Other channel partners close to Cisco and HP said that HP can still resell Cisco products and services, as any registered Cisco partner would. Taking away HP's "certified" partnership means HP is no longer privy to benefits like advanced looks at product roadmaps, but the repercussions of that will take longer to play out than if Cisco had made the more draconian move of completely deauthorizing HP as a reseller partner.

By way of comparison, a complete divorce would probably look a lot more like HP's early 2007 decision to fully de-authorize Texas-based reseller partner Micro System Engineering, then a $200-million company.

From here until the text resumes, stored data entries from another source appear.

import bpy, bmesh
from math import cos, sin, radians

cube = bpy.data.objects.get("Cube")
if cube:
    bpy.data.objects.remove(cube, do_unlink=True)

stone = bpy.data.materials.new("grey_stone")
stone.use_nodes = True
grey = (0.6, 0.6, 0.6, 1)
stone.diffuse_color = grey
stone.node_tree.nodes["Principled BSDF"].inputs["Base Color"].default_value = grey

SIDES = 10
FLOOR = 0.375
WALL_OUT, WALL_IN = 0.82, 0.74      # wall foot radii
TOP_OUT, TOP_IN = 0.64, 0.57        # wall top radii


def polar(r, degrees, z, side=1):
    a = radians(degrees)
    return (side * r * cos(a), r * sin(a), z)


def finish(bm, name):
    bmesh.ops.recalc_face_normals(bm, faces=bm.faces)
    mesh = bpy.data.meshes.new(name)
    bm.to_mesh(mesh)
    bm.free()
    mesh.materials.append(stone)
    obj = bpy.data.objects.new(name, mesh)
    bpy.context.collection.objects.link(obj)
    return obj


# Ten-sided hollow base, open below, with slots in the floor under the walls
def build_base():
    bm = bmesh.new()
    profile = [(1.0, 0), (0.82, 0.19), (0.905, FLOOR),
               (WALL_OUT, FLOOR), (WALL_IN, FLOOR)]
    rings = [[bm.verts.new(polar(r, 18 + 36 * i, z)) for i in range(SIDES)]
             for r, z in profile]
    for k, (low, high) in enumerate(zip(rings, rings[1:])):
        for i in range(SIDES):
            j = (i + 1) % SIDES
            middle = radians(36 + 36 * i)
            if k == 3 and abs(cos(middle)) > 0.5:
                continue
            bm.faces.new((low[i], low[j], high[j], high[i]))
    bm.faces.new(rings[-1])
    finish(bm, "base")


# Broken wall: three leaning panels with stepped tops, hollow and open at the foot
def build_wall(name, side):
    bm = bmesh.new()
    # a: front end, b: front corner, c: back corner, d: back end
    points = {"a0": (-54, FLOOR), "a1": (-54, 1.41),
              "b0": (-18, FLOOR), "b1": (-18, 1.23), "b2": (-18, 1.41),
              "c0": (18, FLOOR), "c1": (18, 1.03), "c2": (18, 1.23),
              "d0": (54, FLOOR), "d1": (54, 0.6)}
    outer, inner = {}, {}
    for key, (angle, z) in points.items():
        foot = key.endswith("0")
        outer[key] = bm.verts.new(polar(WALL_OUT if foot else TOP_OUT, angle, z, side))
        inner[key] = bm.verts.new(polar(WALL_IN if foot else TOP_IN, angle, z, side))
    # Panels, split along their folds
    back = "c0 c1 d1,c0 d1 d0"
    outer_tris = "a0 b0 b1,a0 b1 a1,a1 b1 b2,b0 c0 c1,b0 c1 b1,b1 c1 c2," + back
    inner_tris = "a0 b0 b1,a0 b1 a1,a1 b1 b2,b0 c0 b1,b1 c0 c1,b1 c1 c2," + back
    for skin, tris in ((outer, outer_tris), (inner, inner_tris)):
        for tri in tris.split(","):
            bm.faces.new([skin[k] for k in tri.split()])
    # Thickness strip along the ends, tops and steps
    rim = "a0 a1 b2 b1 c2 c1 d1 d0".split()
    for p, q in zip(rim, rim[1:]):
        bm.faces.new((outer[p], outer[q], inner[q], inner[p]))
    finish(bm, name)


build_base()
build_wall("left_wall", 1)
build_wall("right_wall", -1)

If Cisco seems hesitant to take the drastic step of severing all ties with its rival, the same is likely true of HP, said Rob Enderle, principal analyst for the Enderle Group. He pointed to HP Services, the $35 billion outfit that since the acquisition of EDS had become the second-biggest business unit at HP in terms of revenue, behind only the Personal Systems Group.

"EDS, much like IBM Global Services, has to work with what customers buy -- and customers buy Cisco. If EDS pushes too hard and the customer feels they either can't trust them or that EDS no longer understands Cisco products, then they are likely to switch services vendors," Enderle said.

The analyst sketched a picture where HP's EDS accounts "drift towards HP [hardware] solutions" over time, but Enderle said that couldn't happen overnight if HP wanted to compete with IBM, Accenture and others as a business process consultant and IT outsourcer to top enterprise customers.

"For EDS to work they have to seem more loyal to the customer's needs than to HP's product lines. If they can't do that, then other services organizations, including IBM's, will likely take those customers over time," he said.

Enderle said HP's products will certainly have an advantage through EDS, but that it would be wiser to "entice" accounts towards HP solutions rather than force them, "because forcing it will likely force the service organization that does it out of the shop."

Steven Burke and Andrew R. Hickey contributed to this article.